Wherever the word "objects" shows up in the data, report the line it sits in.

____________

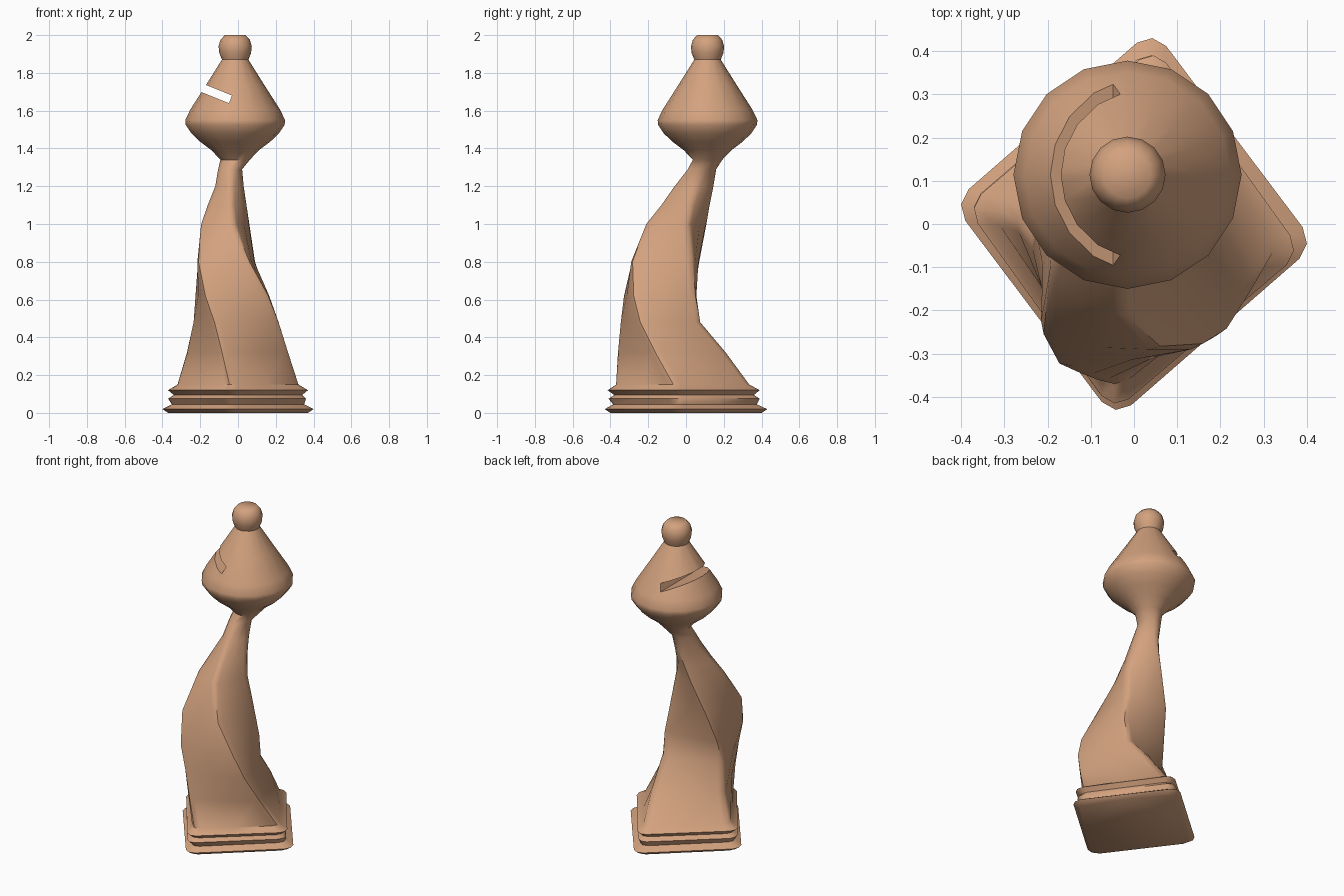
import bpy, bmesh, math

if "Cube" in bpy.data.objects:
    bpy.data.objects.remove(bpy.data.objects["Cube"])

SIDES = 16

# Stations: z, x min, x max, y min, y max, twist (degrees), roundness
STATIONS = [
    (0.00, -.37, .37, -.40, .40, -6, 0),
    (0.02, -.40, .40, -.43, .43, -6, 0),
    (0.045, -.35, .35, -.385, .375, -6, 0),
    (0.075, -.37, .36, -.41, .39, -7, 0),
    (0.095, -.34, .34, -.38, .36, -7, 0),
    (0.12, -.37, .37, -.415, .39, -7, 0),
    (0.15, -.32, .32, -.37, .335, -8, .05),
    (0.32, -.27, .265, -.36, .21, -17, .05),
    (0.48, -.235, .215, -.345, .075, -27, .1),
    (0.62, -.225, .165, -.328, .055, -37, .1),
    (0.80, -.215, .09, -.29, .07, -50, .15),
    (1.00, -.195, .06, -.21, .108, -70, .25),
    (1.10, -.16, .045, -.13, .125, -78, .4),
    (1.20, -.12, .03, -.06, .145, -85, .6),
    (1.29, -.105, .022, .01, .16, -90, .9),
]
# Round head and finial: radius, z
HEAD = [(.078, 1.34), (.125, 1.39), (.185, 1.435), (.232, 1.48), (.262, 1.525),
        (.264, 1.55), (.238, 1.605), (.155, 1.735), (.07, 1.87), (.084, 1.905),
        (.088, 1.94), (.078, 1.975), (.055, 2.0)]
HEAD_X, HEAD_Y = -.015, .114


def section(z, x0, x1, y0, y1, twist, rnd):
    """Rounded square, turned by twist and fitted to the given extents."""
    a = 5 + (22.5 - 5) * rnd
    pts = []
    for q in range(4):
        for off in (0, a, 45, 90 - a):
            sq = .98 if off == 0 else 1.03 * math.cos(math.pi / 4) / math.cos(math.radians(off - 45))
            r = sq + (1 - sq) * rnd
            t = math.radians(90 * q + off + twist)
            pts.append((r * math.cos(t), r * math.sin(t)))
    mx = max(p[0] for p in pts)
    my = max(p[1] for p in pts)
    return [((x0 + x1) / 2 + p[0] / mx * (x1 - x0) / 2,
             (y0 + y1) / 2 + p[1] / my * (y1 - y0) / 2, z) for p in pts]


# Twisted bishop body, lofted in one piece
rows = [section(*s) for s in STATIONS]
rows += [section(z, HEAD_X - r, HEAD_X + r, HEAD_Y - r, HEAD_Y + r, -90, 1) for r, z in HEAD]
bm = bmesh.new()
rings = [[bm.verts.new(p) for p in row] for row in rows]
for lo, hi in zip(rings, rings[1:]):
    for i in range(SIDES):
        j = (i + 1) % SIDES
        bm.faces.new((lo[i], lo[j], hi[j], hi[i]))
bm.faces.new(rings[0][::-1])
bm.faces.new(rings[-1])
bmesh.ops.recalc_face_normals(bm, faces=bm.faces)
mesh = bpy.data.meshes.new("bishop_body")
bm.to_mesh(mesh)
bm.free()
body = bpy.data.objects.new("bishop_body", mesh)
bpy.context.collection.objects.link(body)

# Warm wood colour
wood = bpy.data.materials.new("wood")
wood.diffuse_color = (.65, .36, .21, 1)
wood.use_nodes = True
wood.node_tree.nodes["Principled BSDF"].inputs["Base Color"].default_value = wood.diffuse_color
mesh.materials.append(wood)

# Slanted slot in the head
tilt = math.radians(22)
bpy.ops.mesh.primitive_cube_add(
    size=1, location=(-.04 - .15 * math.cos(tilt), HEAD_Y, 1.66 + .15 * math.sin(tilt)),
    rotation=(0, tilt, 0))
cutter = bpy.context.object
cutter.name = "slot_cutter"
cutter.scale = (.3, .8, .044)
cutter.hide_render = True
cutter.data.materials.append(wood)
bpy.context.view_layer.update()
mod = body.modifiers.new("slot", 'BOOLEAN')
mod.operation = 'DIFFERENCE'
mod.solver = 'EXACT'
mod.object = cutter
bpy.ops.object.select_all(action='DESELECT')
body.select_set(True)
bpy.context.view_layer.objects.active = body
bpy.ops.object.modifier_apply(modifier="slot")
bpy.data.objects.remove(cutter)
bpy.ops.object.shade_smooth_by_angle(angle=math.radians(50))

____________

## Exercise result
if "Cube" in bpy.data.objects:
    bpy.data.objects.remove(bpy.data.objects["Cube"])
body = bpy.data.objects.new("bishop_body", mesh)
bpy.context.collection.objects.link(body)
bpy.context.view_layer.objects.active = body
bpy.data.objects.remove(cutter)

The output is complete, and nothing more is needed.